The great annual migration of millions of zebra, wildebeest (gnu) and other antelope in East Africa tops almost every list of safari experiences. When you plan your trip, you’ll need information about the annual migration, the best times to witness this wildlife spectacle, where to stay, and when to see it in Kenya and Tanzania.
Each year around 1.5 million wildebeest and 300,000 zebra (along with other antelope) gather up their young and start their long trek from Tanzania’s Serengeti Plains, further north to Kenya’s Masai Mara National Reserve. They go in search of food and water. Their journey runs in a clockwise circle and the animals cover a distance of around 1800 miles. It’s a tough journey, and every year an estimated 250,000 wildebeest don’t make it.
One of the most spectacular sights of the migration is when the herds gather to cross the Grumeti River (Tanzania) and the Mara River (Kenya) from July through September. As the herds cross, crocodiles are lying in wait for any weak and feeble ungulates that can’t cope with the strong currents or lose their mothers.
But the river crossings aren’t the only spectacle. Just witnessing hundreds of animals on the plains is a sight in itself. Particularly, because they attract many of Africa’s impressive predators. Lions, leopards, hyenas and wild dogs follow the herds and give safari goers excellent chances of seeing a kill in action.
Being a natural event, the migration changes year to year in both timing and location. The information below is only a general guideline.
The Migration in Tanzania
In December through March the Serengeti plains and the Ngorongoro Conservation areas in northern Tanzania are home to giant herds of wildebeest, zebra and other ungulates. This is calving season. Most of the wildebeest calves are born in just a three week period, usually the beginning of February. Calves attract predators and this is an amazing time of year to watch impressive lion kills. It’s also quite spectacular to see almost half a million little wildebeest being born and running alongside their mothers.
The southern Ndutu and Salei plains are the best areas to see the large herds during this time of year. The best places to stay include Ndutu Safari Lodge, Kusini Camp, Lemala Ndutu Camp and any mobile tented camps in the area.
By April/May the herds begin to migrate west and north to the grassier plains and woodland of the Serengeti’s western Corridor. The rain during
this time of year makes it difficult to follow the herds during this stage of their migration. Many of Tanzania’s smaller camps in fact shut down due to impassable roads.
By the end of May, as the rains stop, the wildebeest and zebra gradually start moving north and individual groups begin to congregate and form much larger herds. This is also the time the wildebeest mate. Western Serengeti is the best place to watch the migration unfold.

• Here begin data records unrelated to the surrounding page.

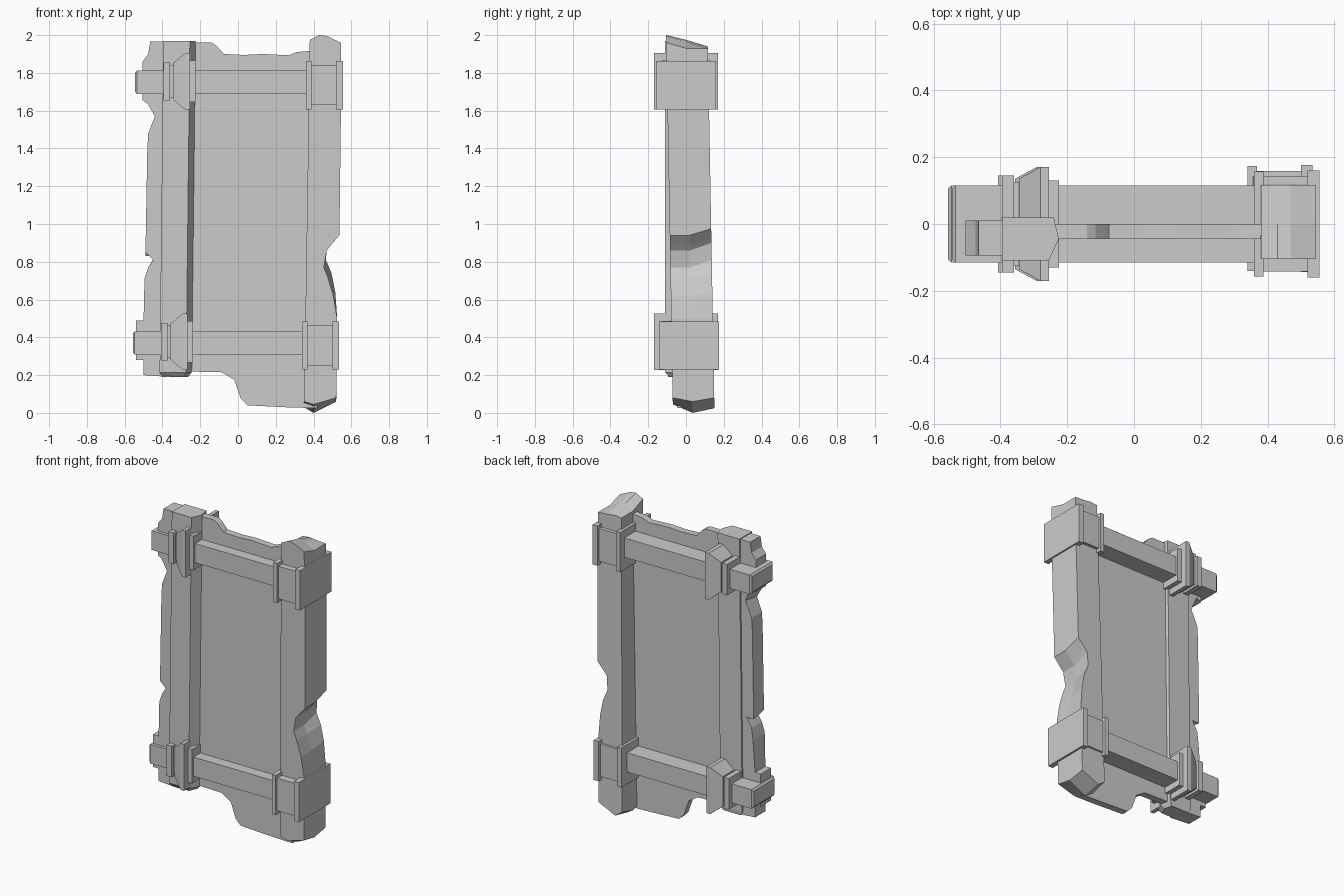
import bpy, bmesh

if "Cube" in bpy.data.objects:
    bpy.data.objects.remove(bpy.data.objects["Cube"])


def skin(name, rings):
    """Join equal-sized point rings into a closed, flat-shaded solid."""
    bm = bmesh.new()
    loops = [[bm.verts.new(p) for p in r] for r in rings]
    n = len(loops[0])
    for a, b in zip(loops, loops[1:]):
        for i in range(n):
            j = (i + 1) % n
            bm.faces.new((a[i], a[j], b[j], b[i]))
    bm.faces.new(loops[0][::-1])
    bm.faces.new(loops[-1])
    bmesh.ops.recalc_face_normals(bm, faces=bm.faces)
    me = bpy.data.meshes.new(name)
    bm.to_mesh(me)
    bm.free()
    ob = bpy.data.objects.new(name, me)
    bpy.context.collection.objects.link(ob)
    return ob


def turned_box(name, sections, y, z, dx=0):
    """Stepped rectangular sleeve along x: sections are (x, half depth, half height)."""
    return skin(name, [[(x + dx, y + sy * hy, z + sz * hz)
                        for sy, sz in ((-1, -1), (1, -1), (1, 1), (-1, 1))]
                       for x, hy, hz in sections])


def slab(name, front, back, y0, y1):
    """Front (x, z) outline joined to a slightly different back outline."""
    return skin(name, [[(x, y0, z) for x, z in front], [(x, y1, z) for x, z in back]])


# thin back panel with broken top and bottom edges
panel = [(-.30, 1.96), (-.14, 1.96), (-.115, 1.945), (-.075, 1.90), (.03, 1.895),
         (.13, 1.90), (.27, 1.893), (.31, 1.91), (.42, 1.92), (.42, .025),
         (.25, .03), (.05, .04), (.015, .075), (-.02, .175), (-.085, .215), (-.30, .22)]
slab("panel", panel, panel, -.045, 0)

# chipped outer strip beside the left post
strip = [(-.36, 1.965), (-.465, 1.965), (-.475, 1.90), (-.505, 1.86), (-.505, 1.655),
         (-.48, 1.64), (-.44, 1.57), (-.475, 1.48), (-.48, 1.40), (-.49, .85),
         (-.45, .81), (-.475, .77), (-.495, .71), (-.50, .49), (-.54, .49),
         (-.54, .28), (-.50, .28), (-.50, .20), (-.36, .19)]
chip = {9: (0, -.02), 10: (.01, .02), 5: (.01, .03), 6: (.01, .01), 12: (.01, -.02)}
strip_back = [(x + chip.get(i, (0, 0))[0], z + chip.get(i, (0, 0))[1])
              for i, (x, z) in enumerate(strip)]
slab("left_strip", strip, strip_back, -.095, .01)

# left post: pointed plan section, slightly leaning
plan = [(-.395, -.11), (-.255, -.11), (-.225, -.045), (-.24, .02), (-.395, .02)]
skin("left_post", [[(x * k - .02 + (1 - k) * -.32, y * k, z) for x, y in plan]
                   if z < 1 else [(x, y, z) for x, y in plan]
                   for z, k in ((.19, .8), (.215, 1), (1.97, 1))])

# right post: leaning, with a gouge in its outer side and worn ends
post = [(.38, 1.975), (.43, 2.0), (.47, 1.995), (.545, 1.96), (.545, 1.60), (.537, .94),
        (.49, .885), (.47, .86), (.455, .77), (.475, .72), (.505, .62), (.525, .50),
        (.52, .08), (.40, .045), (.35, .06)]
mid = list(post)
back = list(post)
for i, dz in {0: -.04, 1: -.025, 2: -.03, 3: -.03, 12: -.02, 13: -.045, 14: -.03}.items():
    mid[i] = (post[i][0], post[i][1] + dz)
for i, (dx, dz) in {0: (0, -.04), 1: (0, -.06), 2: (0, -.06), 3: (0, -.03), 5: (0, .035),
                    6: (0, .04), 7: (0, .04), 8: (.01, .04), 9: (.02, .02),
                    10: (.01, .02), 13: (0, -.02)}.items():
    back[i] = (post[i][0] + dx, post[i][1] + dz)
skin("right_post", [[(x, y + (2 - z) * .018, z) for x, z in prof]
                    for y, prof in ((-.105, post), (0, mid), (.115, back))])

# cross bars, flared left collars and right cuffs at both levels
collar = [(-.395, .145, .10), (-.36, .145, .10), (-.36, .125, .085), (-.345, .125, .085),
          (-.345, .135, .095), (-.28, .17, .15), (-.255, .17, .15), (-.255, .13, .11),
          (-.225, .13, .11)]
cuff = [(.36, .157, .128), (.388, .157, .128), (.388, .142, .105), (.52, .142, .105),
        (.52, .16, .128), (.555, .16, .128)]
for level, zb, zc, zr, dx, yr, dr in (("upper", 1.75, 1.755, 1.735, 0, 0, 0),
                                      ("lower", .37, .377, .357, -.012, .016, -.02)):
    turned_box(level + "_bar", [(-.545, .105, .05), (-.535, .115, .062), (.42, .115, .062)],
               0, zb, dx)
    turned_box(level + "_left_collar", collar, 0, zc, dx)
    turned_box(level + "_right_cuff", cuff, yr, zr, dr)
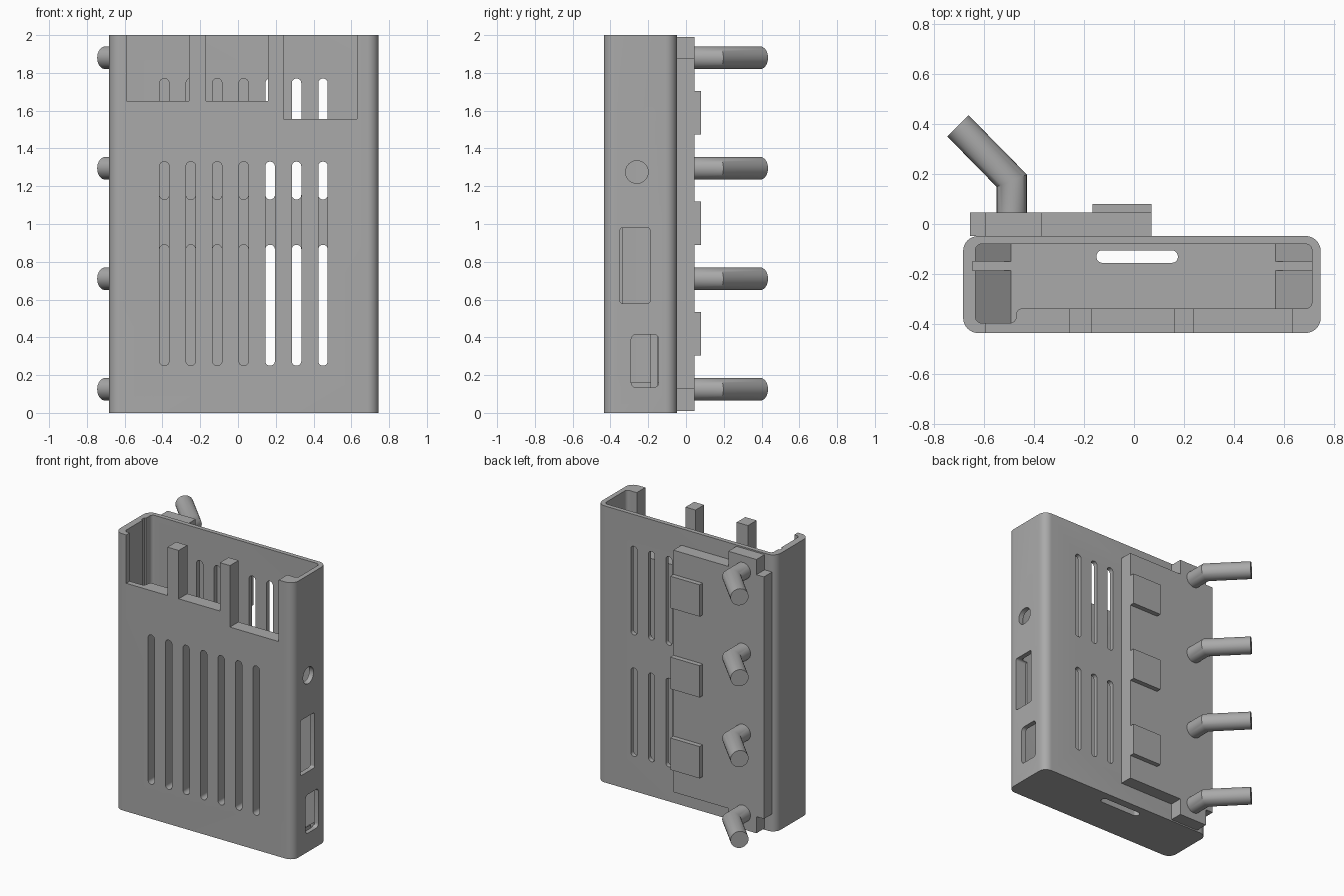
import bpy, bmesh, math
from mathutils import Vector

if "Cube" in bpy.data.objects:
    bpy.data.objects.remove(bpy.data.objects["Cube"])

mat = bpy.data.materials.new("grey plastic")
mat.diffuse_color = (0.4, 0.4, 0.4, 1)
mat.use_nodes = True
mat.node_tree.nodes["Principled BSDF"].inputs["Base Color"].default_value = mat.diffuse_color

AXES = {'x': lambda u, v, w: (w, u, v),
        'y': lambda u, v, w: (u, w, v),
        'z': lambda u, v, w: (u, v, w)}


def rounded(pts, r, n=8):
    """Round every right-angled corner of an outline."""
    out = []
    pts = [Vector(p) for p in pts]
    for i, p in enumerate(pts):
        u = (pts[i - 1] - p).normalized() * r
        v = (pts[(i + 1) % len(pts)] - p).normalized() * r
        for k in range(n + 1):
            t = math.pi / 2 * k / n
            out.append(p + u + v - v * math.cos(t) - u * math.sin(t))
    return out


def rect(u0, u1, v0, v1, r=0):
    pts = [(u0, v0), (u1, v0), (u1, v1), (u0, v1)]
    return rounded(pts, r) if r else pts


def prism(bm, pts, axis, a, b):
    """Extrude a 2D outline along an axis from a to b."""
    f = AXES[axis]
    lo = [bm.verts.new(f(p[0], p[1], a)) for p in pts]
    hi = [bm.verts.new(f(p[0], p[1], b)) for p in pts]
    bm.faces.new(lo)
    bm.faces.new(hi)
    for i in range(len(pts)):
        j = (i + 1) % len(pts)
        bm.faces.new((lo[i], lo[j], hi[j], hi[i]))


def finish(name, bm):
    bmesh.ops.recalc_face_normals(bm, faces=bm.faces)
    me = bpy.data.meshes.new(name)
    bm.to_mesh(me)
    bm.free()
    me.materials.append(mat)
    ob = bpy.data.objects.new(name, me)
    bpy.context.scene.collection.objects.link(ob)
    return ob


def make(name, *prisms):
    bm = bmesh.new()
    for p in prisms:
        prism(bm, *p)
    return finish(name, bm)


def smooth(ob):
    bpy.ops.object.select_all(action='DESELECT')
    ob.select_set(True)
    bpy.context.view_layer.objects.active = ob
    bpy.ops.object.shade_smooth_by_angle(angle=math.radians(30))


BACK, FRONT, FLOOR = -0.048, -0.435, 0.045

# case body
case = make("case_shell", (rect(-0.682, 0.745, FRONT, BACK, 0.06), 'z', 0, 2))

# inner space, with a deeper pocket at the left of the front wall
cavity = make("cavity_cutter", (rounded(
    [(-0.633, -0.08), (0.71, -0.08), (0.71, -0.337), (-0.47, -0.337),
     (-0.47, -0.395), (-0.633, -0.395)], 0.025), 'z', FLOOR, 2.1))

# openings: ports, side sockets, card slot, board groove and vents
cuts = [
    (rect(-0.59, -0.26, 1.65, 2.1), 'y', -0.5, -0.3),
    (rect(-0.17, 0.16, 1.65, 2.1), 'y', -0.5, -0.3),
    (rect(0.24, 0.63, 1.555, 2.1), 'y', -0.5, -0.3),
    (rect(-0.35, -0.19, 0.58, 0.98, 0.015), 'x', 0.66, 0.8),
    (rect(-0.29, -0.145, 0.135, 0.415, 0.025), 'x', 0.66, 0.8),
    (rect(-0.32, -0.20, 1.215, 1.335, 0.0599), 'x', 0.66, 0.8),
    (rect(-0.15, 0.175, -0.155, -0.105, 0.024), 'z', -0.1, 0.1),
    (rect(-0.645, -0.6, -0.185, -0.15), 'z', FLOOR, 2.1),
]
for i in range(7):
    x = -0.39 + 0.14 * i
    cuts.append((rect(x - 0.025, x + 0.025, 0.25, 1.33, 0.024), 'y', -0.5, -0.3))
    for z0 in (0.25, 1.13):
        cuts.append((rect(x - 0.025, x + 0.025, z0, z0 + 0.64, 0.024), 'y', -0.12, 0))
openings = make("opening_cutter", *cuts)

for cutter in (cavity, openings):
    m = case.modifiers.new("cut", 'BOOLEAN')
    m.operation, m.solver, m.object = 'DIFFERENCE', 'EXACT', cutter
bpy.context.view_layer.update()
dg = bpy.context.evaluated_depsgraph_get()
cut_mesh = bpy.data.meshes.new_from_object(case.evaluated_get(dg))
case.modifiers.clear()
case.data = cut_mesh
for cutter in (cavity, openings):
    bpy.data.objects.remove(cutter)
smooth(case)

# sloped board supports on the floor at both ends
left = [(-0.64, 0.04), (-0.49, 0.04), (-0.49, FLOOR), (-0.633, 0.16), (-0.64, 0.16)]
right = [(0.715, 0.04), (0.565, 0.04), (0.565, FLOOR), (0.71, 0.16), (0.715, 0.16)]
make("board_supports",
     (left, 'y', -0.15, -0.078), (left, 'y', -0.397, -0.185),
     (right, 'y', -0.15, -0.078), (right, 'y', -0.34, -0.185))

# mounting plate on the back, longer where the pegs stand
make("mounting_plate", (
    [(-0.655, 0.13), (-0.595, 0.13), (-0.595, 0.01), (-0.37, 0.01),
     (-0.37, 0.13), (0.07, 0.13), (0.07, 1.88), (-0.37, 1.88),
     (-0.37, 1.99), (-0.595, 1.99), (-0.595, 1.88), (-0.655, 1.88)],
    'y', BACK, 0.045))

# raised pads on the plate
make("plate_pads", *[(rect(-0.165, 0.07, z, z + 0.23), 'y', 0.04, 0.08)
                     for z in (0.305, 0.89, 1.475)])

# bent pegs: rings at the root, the mitred bend and the tip
N, R = 32, 0.06
RINGS = [((-0.488, 0.04), (1, 0)), ((-0.488, 0.173), (1, 0.414)),
         ((-0.703, 0.392), (0.707, 0.707))]
for k in range(4):
    bm = bmesh.new()
    z = 0.125 + 0.585 * k
    rings = []
    for c, s in RINGS:
        ring = []
        for i in range(N):
            a = 2 * math.pi * i / N
            ring.append(bm.verts.new((c[0] + R * s[0] * math.cos(a),
                                      c[1] + R * s[1] * math.cos(a),
                                      z + R * math.sin(a))))
        rings.append(ring)
    for p, q in zip(rings, rings[1:]):
        for i in range(N):
            j = (i + 1) % N
            bm.faces.new((p[i], p[j], q[j], q[i]))
    bm.faces.new(rings[0])
    bm.faces.new(rings[-1])
    smooth(finish("peg_%d" % (k + 1), bm))
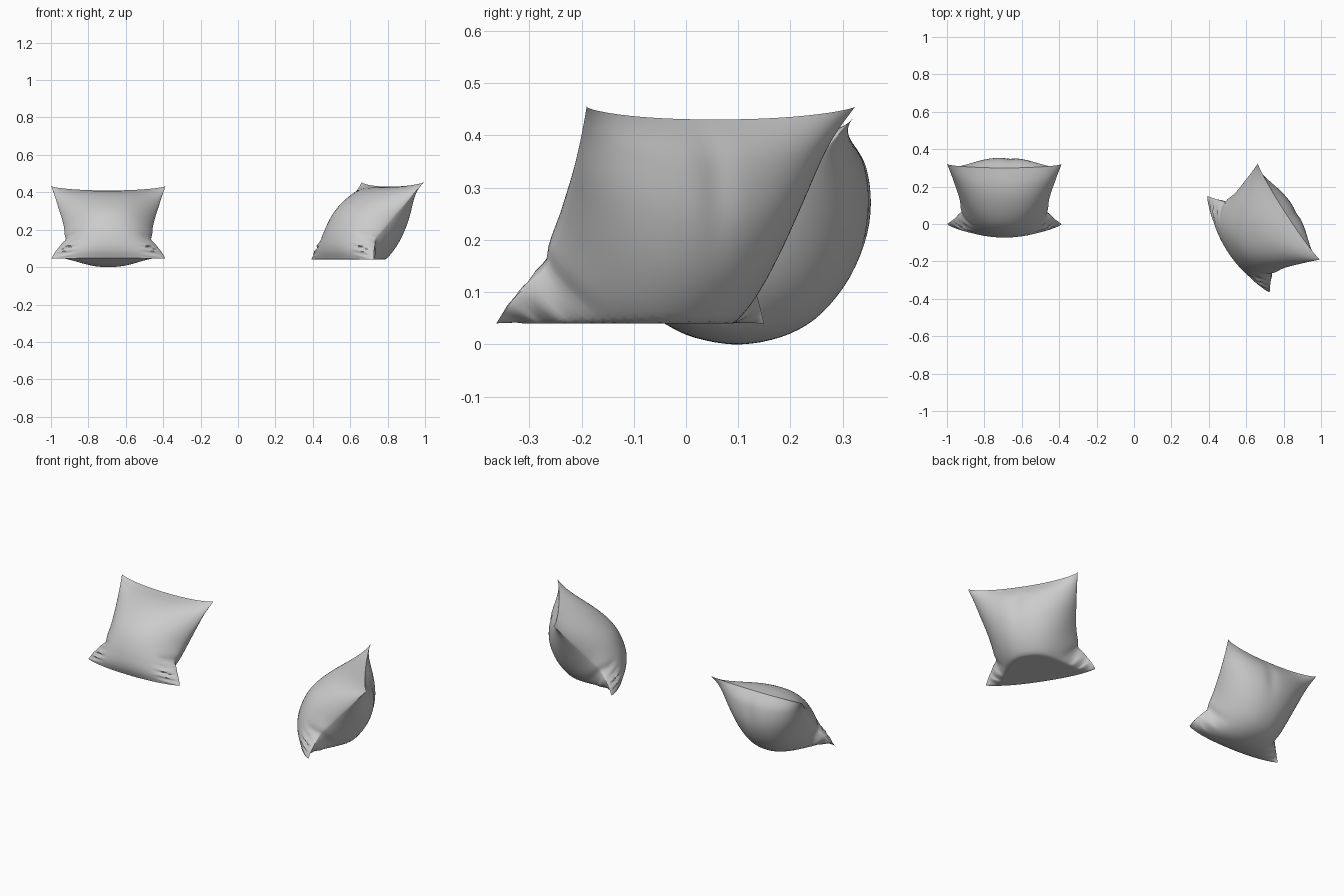
import bpy, bmesh, math
from mathutils import Vector

if "Cube" in bpy.data.objects:
    bpy.data.objects.remove(bpy.data.objects["Cube"])

N = 56  # grid resolution per side

# Mid-line cross-sections (depth, height), bottom seam to top seam
FRONT = [(-.055, .048), (-.07, .09), (-.07, .14), (-.05, .21), (-.01, .28),
         (.05, .335), (.13, .38), (.21, .403), (.30, .41)]
BACK = [(-.055, .048), (.01, .015), (.10, .0), (.19, .017), (.26, .06),
        (.32, .14), (.353, .24), (.345, .34), (.30, .41)]
# Side seam (half width, depth, height)
SIDE = [(.305, .0, .045), (.285, .015, .08), (.255, .04, .12), (.237, .075, .165),
        (.237, .12, .21), (.25, .17, .265), (.268, .22, .32), (.286, .27, .378),
        (.306, .32, .433)]


def spline(pts, t):
    """Catmull-Rom sample, t in 0..1"""
    n = len(pts) - 1
    k = min(int(t * n), n - 1)
    f = t * n - k
    a, b, c, d = (Vector(pts[min(max(j, 0), n)]) for j in (k - 1, k, k + 1, k + 2))
    return 0.5 * (2 * b + (c - a) * f + (2 * a - 5 * b + 4 * c - d) * f ** 2
                  + (3 * b - a - 3 * c + d) * f ** 3)


def surface(profile, s, t):
    w, sd, sz = spline(SIDE, t)
    mid = spline(profile, t)
    f = max(0, 1 - abs(s) ** 2.2) ** 0.7
    d, z = sd + (mid[0] - sd) * f, sz + (mid[1] - sz) * f
    # gathered folds where the sides buckle above the lower corners
    out = min(1, max(0, (abs(s) - .55) / .35))
    out = out * out * (3 - 2 * out)
    w -= .014 * out * math.exp(-((t - .33) / .05) ** 2)
    fold = math.exp(-((t - .2) / .13) ** 2) * out * (1 - abs(s) ** 8)
    if profile is FRONT:
        d += .012 * fold * math.sin(t * 75 + 9 * abs(s))
    else:
        d += .010 * fold * math.sin(t * 60 - 7 * abs(s))
    # soft creases near the upper seam
    if profile is BACK:
        top = math.exp(-((t - .82) / .12) ** 2) * math.exp(-((s - .1) / .12) ** 2)
        d -= .006 * top
    return Vector((s * w, d, z))


def pillow(name, origin, angle, on_floor=False):
    bm = bmesh.new()
    ease = [0.5 - 0.5 * math.cos(math.pi * i / N) for i in range(N + 1)]
    for profile in (FRONT, BACK):
        rows = []
        for t in ease:
            row = []
            for e in ease:
                p = surface(profile, 2 * e - 1, t)
                if on_floor:  # this pillow is pressed flat underneath
                    p.z = max(.04, .04 + (p.z - .045) * 1.07)
                row.append(bm.verts.new(p))
            rows.append(row)
        for i in range(N):
            for j in range(N):
                bm.faces.new((rows[i][j], rows[i][j + 1],
                              rows[i + 1][j + 1], rows[i + 1][j]))
    bmesh.ops.remove_doubles(bm, verts=bm.verts, dist=1e-5)
    bmesh.ops.recalc_face_normals(bm, faces=bm.faces)
    me = bpy.data.meshes.new(name)
    bm.to_mesh(me)
    bm.free()
    ob = bpy.data.objects.new(name, me)
    bpy.context.collection.objects.link(ob)
    ob.location = origin
    ob.rotation_euler.z = angle
    bpy.ops.object.select_all(action='DESELECT')
    ob.select_set(True)
    bpy.context.view_layer.objects.active = ob
    bpy.ops.object.shade_smooth_by_angle(angle=math.radians(55))
    return ob


# Left pillow faces forward, right pillow is turned and rests on its base
pillow("left_pillow", (-.693, 0, 0), 0)
pillow("right_pillow", (.56, -.107, 0), math.atan2(-.51, .33), on_floor=True)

By July the herds reach their first big obstacle, the Grumeti River. The Grumeti river can get deep in places, especially if the rains have been good. This is the first of the spectacular river crossings you can witness. The depth of the river makes drowning a distinct possibility for many wildebeest and there are plenty of crocodiles to take advantage of their distress.
Camps along the river during this time make for an incredible safari experience. The best places to stay are The Serengeti Serena which is a central, easily accessible lodge for viewing the migration at this time. Grumeti River Camp, Migration Camp and Kirawira Camp are also options. Seronera and Moru area campsites are the best for those on a budget. Kleins Camp is also ideally situated.
The Migration in Kenya
By late July, the grasses of the western Serengeti are turning yellow and the herds continue north. After crossing the Grumeti River in Tanzania the wildebeest and zebra head to Kenya’s Lamai Wedge and the Mara Triangle. Before they get to the lush plains of the Mara, they have to make another river crossing. This time it’s the Mara River and that too is filled with hungry crocodiles.
September through November, the Mara plains are filled to the brim with large herds of ungulates, naturally followed by predators.
There are plenty more places to stay inside the Masai Mara Reserve and just outside the Reserve (equally good for wildlife spotting).
By November/December the rains start in the south again and the herds begin their long trek back down to the Serengeti plains in Tanzania to have their young.
During the short rains of November the wildebeest migration is best viewed from Klein’s Camp. Campsites in the Lobo area are also good.
- Wildebeest are also called Gnu because of the grunts they make which sound like “gnu” “gnu”.
- Wildebeest young are almost all born during a three week period (an estimated 400,000 each year). This overwhelming supply of potential food for predators means more of them survive.
- Wildebeest are born to run. They can run alongside their mothers just minutes after they are born.
- Zebra and wildebeest graze in harmony because each animal prefers a different part of the same grass.
- No two zebra look exactly the same.
- It is estimated that around 250,000 wildebeest die while on the migration circuit.
- The migration is a natural phenomenon that only started in the 1960’s.